This latest ASFMRA Member Spotlight highlights Larissa C. Gordon, ARA, from the New Mexico Chapter. Larissa earned her Accredited Rural Appraiser designation this summer, and is currently working as a farm and ranch appraiser for Ag New Mexico Farm Credit Services, ACA.
How did you get started in ag appraisal?
I began my ag career as a Credit Analyst in 2014 within the Farm Credit System. It was an eye-opening experience that quickly made me realize how little about agriculture I actually knew. I seized the opportunity to learn from loan officers and the senior appraiser, taking in all I could and asking countless questions. The appraisal side really interested me, and when a position opened up, I applied. Since accepting the appraiser position, I haven’t looked back! It’s the career I never knew I wanted. I am still grateful for the chance they took on me.
What ag or real estate issues are you most passionate about or interested in and why?
It constantly changes! I follow several podcasts to stay informed about appraisal and ag-related issues – they make those long drives much easier. However, one issue that I continually follow is water. Water rights have always interested me and are an integral part of my work. If I don’t understand the water, I don’t fully understand the property. Outside of that, my passion for agriculture stems from the men and women dedicated to this industry. The issues I find interesting are the challenges they face, day in and day out. I love the opportunity to talk to experienced farmers – those with history in the industry. I’ve learned when an old farmer talks, you better listen. Their wisdom and advice are some of the most valuable lessons I’ve received in my career.
How does it feel to have earned your ARA certification?

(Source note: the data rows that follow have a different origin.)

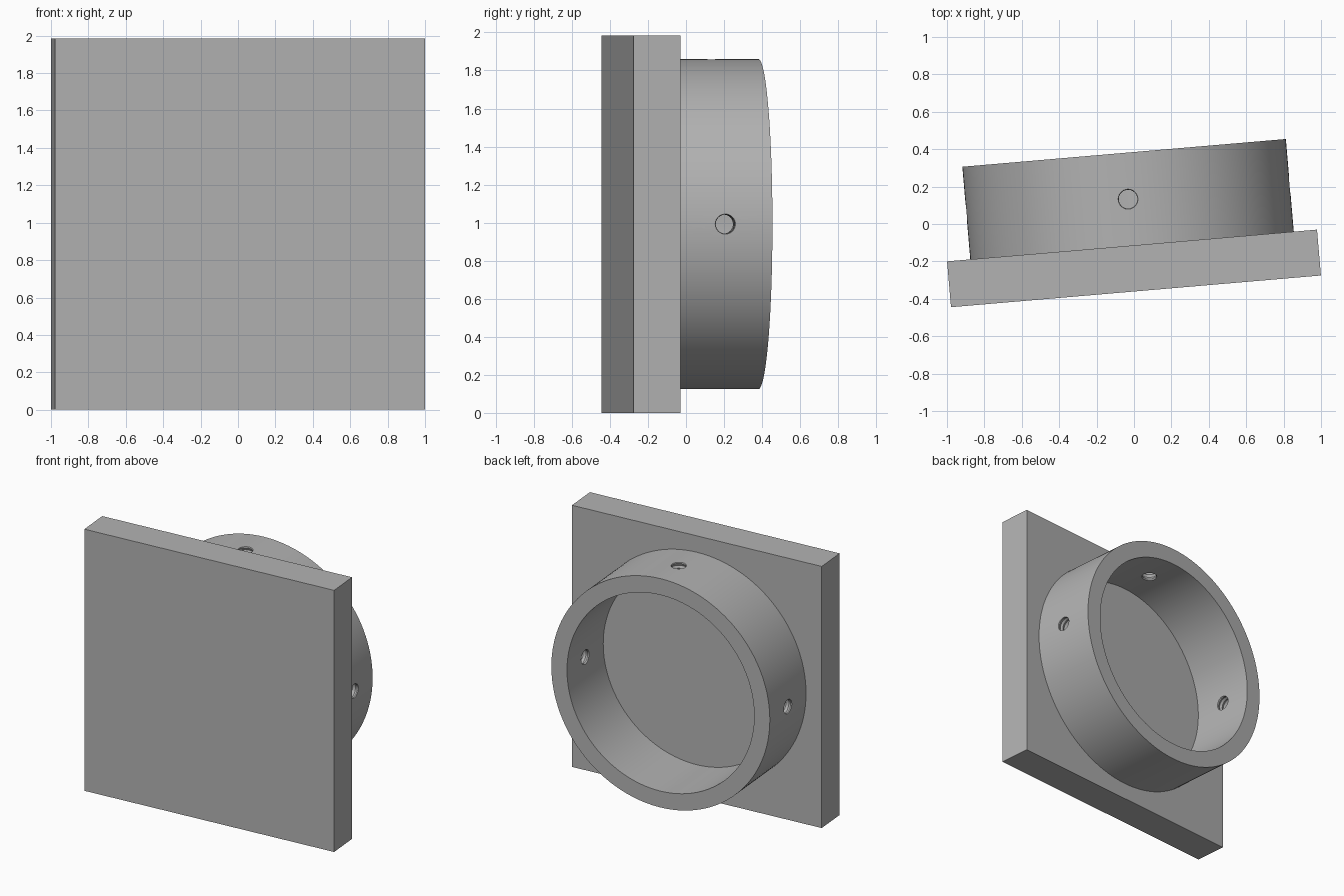
import bpy, bmesh
from math import radians, pi
from mathutils import Matrix, Vector

cube = bpy.data.objects.get("Cube")
if cube:
    bpy.data.objects.remove(cube, do_unlink=True)

SIDE, THICK = 1.985, 0.246
OUTER, INNER, DEPTH = 0.868, 0.744, 0.497
MID = (OUTER + INNER) / 2

grey = bpy.data.materials.new("plain_grey")
grey.use_nodes = True
colour = (0.45, 0.45, 0.45, 1)
grey.diffuse_color = colour
grey.node_tree.nodes["Principled BSDF"].inputs["Base Color"].default_value = colour

# The whole model is turned slightly about the vertical axis
PLACE = Matrix.Translation((0, -0.2375, SIDE / 2)) @ Matrix.Rotation(radians(4.9), 4, "Z")


def add_object(name, bm):
    bmesh.ops.recalc_face_normals(bm, faces=bm.faces)
    mesh = bpy.data.meshes.new(name)
    bm.to_mesh(mesh)
    bm.free()
    mesh.materials.append(grey)
    obj = bpy.data.objects.new(name, mesh)
    bpy.context.collection.objects.link(obj)
    return obj


def lathe(profile, steps):
    """Spin a closed (radius, height) outline about z."""
    bm = bmesh.new()
    verts = [bm.verts.new((r, 0, h)) for r, h in profile]
    edges = [bm.edges.new((v, verts[i - 1])) for i, v in enumerate(verts)]
    bmesh.ops.spin(bm, geom=verts + edges, cent=(0, 0, 0), axis=(0, 0, 1),
                   angle=2 * pi, steps=steps, use_merge=False)
    bmesh.ops.remove_doubles(bm, verts=bm.verts, dist=1e-5)
    return bm


# Square base plate
bm = bmesh.new()
bmesh.ops.create_cube(bm, size=1)
bmesh.ops.scale(bm, vec=(SIDE, THICK, SIDE), verts=bm.verts)
plate = add_object("base_plate", bm)
plate.matrix_world = PLACE

# Round collar standing on the back of the plate
back = THICK / 2
bm = lathe([(INNER, back - 0.01), (OUTER, back - 0.01),
            (OUTER, back + DEPTH), (INNER, back + DEPTH)], 160)
bm.transform(Matrix.Rotation(-pi / 2, 4, "X"))
collar = add_object("collar", bm)

# Threaded screw holes through the collar wall, one on each side
pitch, crest, root = 0.036, 0.05, 0.058
teeth = [(root if i % 2 else crest, (i - 5) * pitch / 2) for i in range(11)]
outline = [(0, teeth[0][1])] + teeth + [(0, teeth[-1][1])]
cutters = []
for k in range(4):
    bm = lathe(outline, 32)
    spot = Vector((0, back + DEPTH / 2, 0))
    turn = Matrix.Rotation(k * pi / 2, 4, "Y")
    bm.transform(Matrix.Translation(spot) @ turn @ Matrix.Translation((0, 0, MID)))
    cutter = add_object("hole_cutter", bm)
    cutter.hide_render = True
    cutters.append(cutter)
    mod = collar.modifiers.new("screw_hole", "BOOLEAN")
    mod.operation, mod.solver, mod.object = "DIFFERENCE", "EXACT", cutter

# Bake the holes and drop the cutters
bpy.context.view_layer.update()
graph = bpy.context.evaluated_depsgraph_get()
baked = bpy.data.meshes.new_from_object(collar.evaluated_get(graph))
collar.modifiers.clear()
collar.data = baked
for cutter in cutters:
    bpy.data.objects.remove(cutter, do_unlink=True)

# Smooth the round walls, keep the rims sharp
collar.data.shade_smooth()
collar.data.set_sharp_from_angle(angle=radians(30))
collar.matrix_world = PLACE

Did you learn anything especially useful or interesting?
Earning my ARA certification is immensely gratifying! Completing the demonstration appraisal report was a very humbling experience. It pushed me out of my comfort zone and prompted me to reevaluate how I developed my reports, ultimately resulting in a better work product.
The most valuable lesson I learned on the path to accreditation was the power of networking. Prior to applying for the ARA designation, I built relationships with Society members who helped me with various appraisal projects throughout the beginning of my career. Many I still stay in contact with today. When pursuing the designation, I reached out to them as well as past instructors for advice on property selection, demo/exam preparation tips, and demo review before submission. I might have even called my first supervisor for help because I was pretty sure if I couldn’t figure out breakdown depreciation, I didn’t deserve accreditation. Like I said, a very humbling experience. The best piece of advice I got from many of my peers is trust your instincts (the KISS principle) because your instincts are usually right. I also came to realize the lasting value of my class textbooks. They come in handy when breakdown depreciation becomes a breakdown of your mental capacity.
What are you excited for going forward with your career?
There is still so much I have to learn, and I am continually grateful for those who continue to teach me. I hope to become an exceptional mentor to others, just as my mentors have been to me. Beyond that, the future of this career is a constant source of excitement. The economic rollercoaster we have been riding for the last few years doesn’t seem to end, AI is making its way into the appraisal world, technology in mapping and portfolio management is excelling. The list goes on! We are witnessing history in the making. I find it both exciting and a little daunting to be a part of it. My only hope is that I can look back and say that I, as well as my peers, made the right decisions to protect and preserve the integrity of the appraisal profession.
Any advice for new appraisers?
For newcomers in the appraisal field, I strongly recommend attending in-person classes whenever possible. The relationships I built in those classrooms have endured since day one, turning into countless networking opportunities and great friendships. I don’t know if I could have done it without all of the support I received… or working through drill problems together in the hotel lobby… or the trip to the zoo after feeling like we failed the first day of the ARA exam... or axe throwing with the instructors…. Those are the memories you can’t miss out on and relationships that will last your entire career.